June 21, 2011 ~ San Rafael, California
It was a perfect solstice evening as a crowd gathered outside the sold out Smith Rafael Theater for a benefit centered around the plight of Japanese dolphins brought to worldwide attention by the 2010 Oscar winning movie, The Cove. Clearly most of the guests already knew the details of the annual dolphin slaughter in Taiji, Japan, and were moved to support the ongoing cause of ‘Save Japan Dolphins.’
They also came to meet the filmmakers, Ric O’Barry, Louie Psihoyos & special ops guru, Charles Hambleton. Ardent dolphin activist and carbon-free Nascar driver Leilani Munter and her brother-in-law Bob Weir, longtime Marin activist and member of the legendary Grateful Dead came up with the idea for the event. Teaming up with Earth Island Institute, the Oceanic Preservation Society, Steep Productions, Hamilton Ink PR, and the Rafael Film Center, they organized a truly meaningful evening that none of us will soon forget.
Photographs Courtesy of Krystin Leonhardt and Stacy Reyes
Ric O’Barry is the very definition of a reluctant hero. He finds himself in the unfortunate position of having been the original trainer and captor of the some of the five dolphins who played television’s Flipper in the 1960’s. The series was a worldwide hit and was largely responsible for causing an explosion of dolphinariums and Sea World type ‘abusement parks’ worldwide. But in the process of working on Flipper, O’Barry learned that dolphins are truly ‘non-human persons’ with a consciousness and intelligence different, and perhaps superior to our own. He became aware that these sentient creatures deserve their freedom and are undeserving of spending their lives as captive circus animals swimming circles in concrete pools. A little known fact is that most park vets prescribe drugs such as Tagamet and other drugs to calm the dolphins’ permanent state of anxiety. Little could be more cruel than such a prison – other than perhaps the cruelty of the wholesale slaughter that goes on every year in one particular cove in Taiji, Japan.
Cetacean slaughter is more common than one would think. But when the IWC (International Whaling Commission) gets together every year to negotiate annual kill quotas, dolphins and many other small cetaceans are not legally considered to be part of the picture. O’Barry has been banned from attending IWC meetings, as well as other marine mammal symposiums due to his passionate and in the past sometimes illegal measures on behalf of dolphins.
While the film was shown, a few of us joined The Cove family at a nearby eatery. Local activists and friends had the opportunity to share some quality time with some of our ocean heroes. It was an honor to be able to sit down with Ric to discuss a current project and to get his thoughtful, in depth advice. It wasn’t the answer I wanted to hear, but I knew it was the truth. Stay tuned for more about this in a few days.
Back inside the theater as the credits rolled, the group took the stage for a Q & A session which was surprisingly intimate, with a real ‘fireside chat’ feel to it. Ric’s tone was soft as he talked compassionately about the nuclear catastrophe facing the Japanese people. And there’s also a deep concern for all marine life in the area who are now being exposed to lethal levels of radiation.
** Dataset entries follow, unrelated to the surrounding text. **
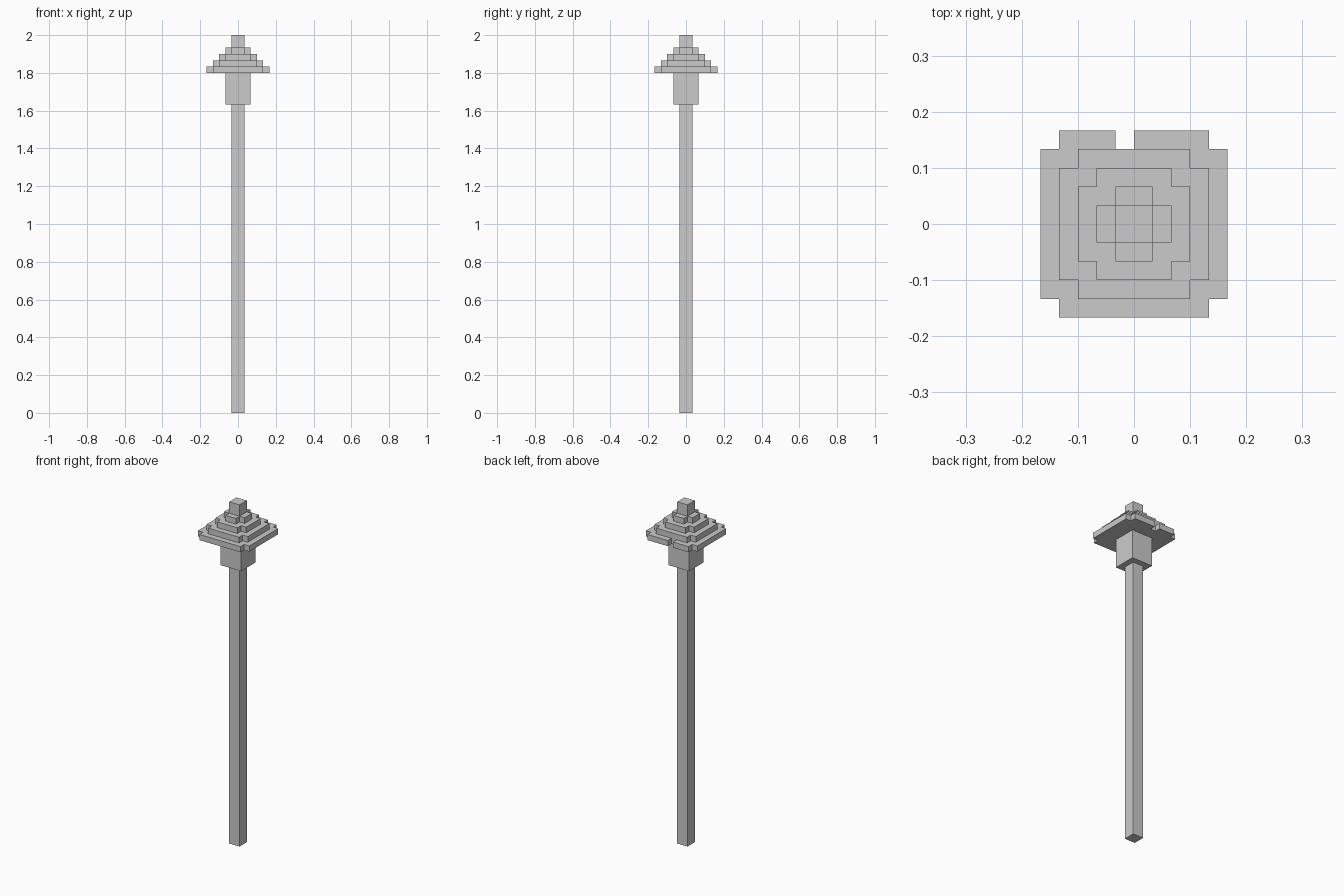
import bpy, bmesh

if "Cube" in bpy.data.objects:
    bpy.data.objects.remove(bpy.data.objects["Cube"])

U = 1 / 30  # size of one grid step


def prism(name, outline, z0, z1):
    """Extrude a closed outline (grid steps) from z0 up to z1."""
    bm = bmesh.new()
    base = bm.faces.new([bm.verts.new((x * U, y * U, z0 * U)) for x, y in outline])
    top = bmesh.ops.extrude_face_region(bm, geom=[base], use_keep_orig=True)
    verts = [v for v in top["geom"] if isinstance(v, bmesh.types.BMVert)]
    bmesh.ops.translate(bm, verts=verts, vec=(0, 0, (z1 - z0) * U))
    bmesh.ops.recalc_face_normals(bm, faces=bm.faces)
    mesh = bpy.data.meshes.new(name)
    bm.to_mesh(mesh)
    bm.free()
    bpy.context.collection.objects.link(bpy.data.objects.new(name, mesh))


def square(r):
    return [(-r, -r), (r, -r), (r, r), (-r, r)]


def stepped(r, notch=()):
    """Square outline with one-step corners removed and an optional back notch."""
    i = r - 1
    return [(-i, -r), (i, -r), (i, -i), (r, -i), (r, i), (i, i), (i, r),
            *notch, (-i, r), (-i, i), (-r, i), (-r, -i), (-i, -i)]


# Post and lamp housing
prism("post", square(1), 0, 49)
prism("lamp_housing", square(2), 49, 54)

# Stepped roof, lowest tier has a small gap in its back edge
prism("roof_tier_1", stepped(5, [(0, 5), (0, 4), (-1, 4), (-1, 5)]), 54, 55)
for n, r in enumerate((4, 3, 2), start=2):
    prism(f"roof_tier_{n}", stepped(r), 53 + n, 54 + n)

# Finial
prism("finial", square(1), 58, 60)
When The Cove was filmed, high levels of Mercury in dolphin and whale meat was big news. Fast forward to current day Japan, where radiation poisoning is a serious threat. The future of Japan itself is threatened and this possibly apocalyptic scenario is not one that anyone could have foreseen.
So, do we back off about the dolphin slaughter and slave trade in Taiji because of this? You could feel that everyone on that team had a real affection for the Japanese people. They reminded us that this is a very small number of people in just one town who are involved in this hunt. A very small number of hunters killing a very large number of dolphins killed annually. Although they packed up their boats early this last season, there is no indication that the dolphin fishermen in Taiji plan to change their upcoming season for 2011.
And if they do begin another slaughter on September 1, the world, through dedicated activists such as Ric & others will be standing watch – to keep this slaughter in the news and in front of the cameras. In this age of Facebook & Twitter, news from Taiji reaches a worldwide audience almost instantaneously.
I’ve got to think that eventually, somehow this will turn the tide, and that public opinion will stop the slaughter. That is my hope.
Bob Weir continued the program with a six-song set, jamming and crooning his way through the immense back catalog he’s cultivated with the Dead, Ratdog and Further, among other projects and his solo career.
Psihoyos shared a quote from Margaret Mead that seemed to sum-up the message not only of the benefit that evening, but the movement it was held to strengthen. “All social change comes from the passion of individuals,” he said. “The time has come for the next Ric O’Barrys of the world to step forward and continue this fight.”
Click here to learn more about the The Cove and how you can help. One way you can start is not to patronize marine abusement parks & to encourage your family to do the same. Unfortunately this cruelty is driven by the almighty dollar. Each dolphin is worth millions of dollars of income for these parks. If you haven’t already, see The Cove. You’ll know what to do.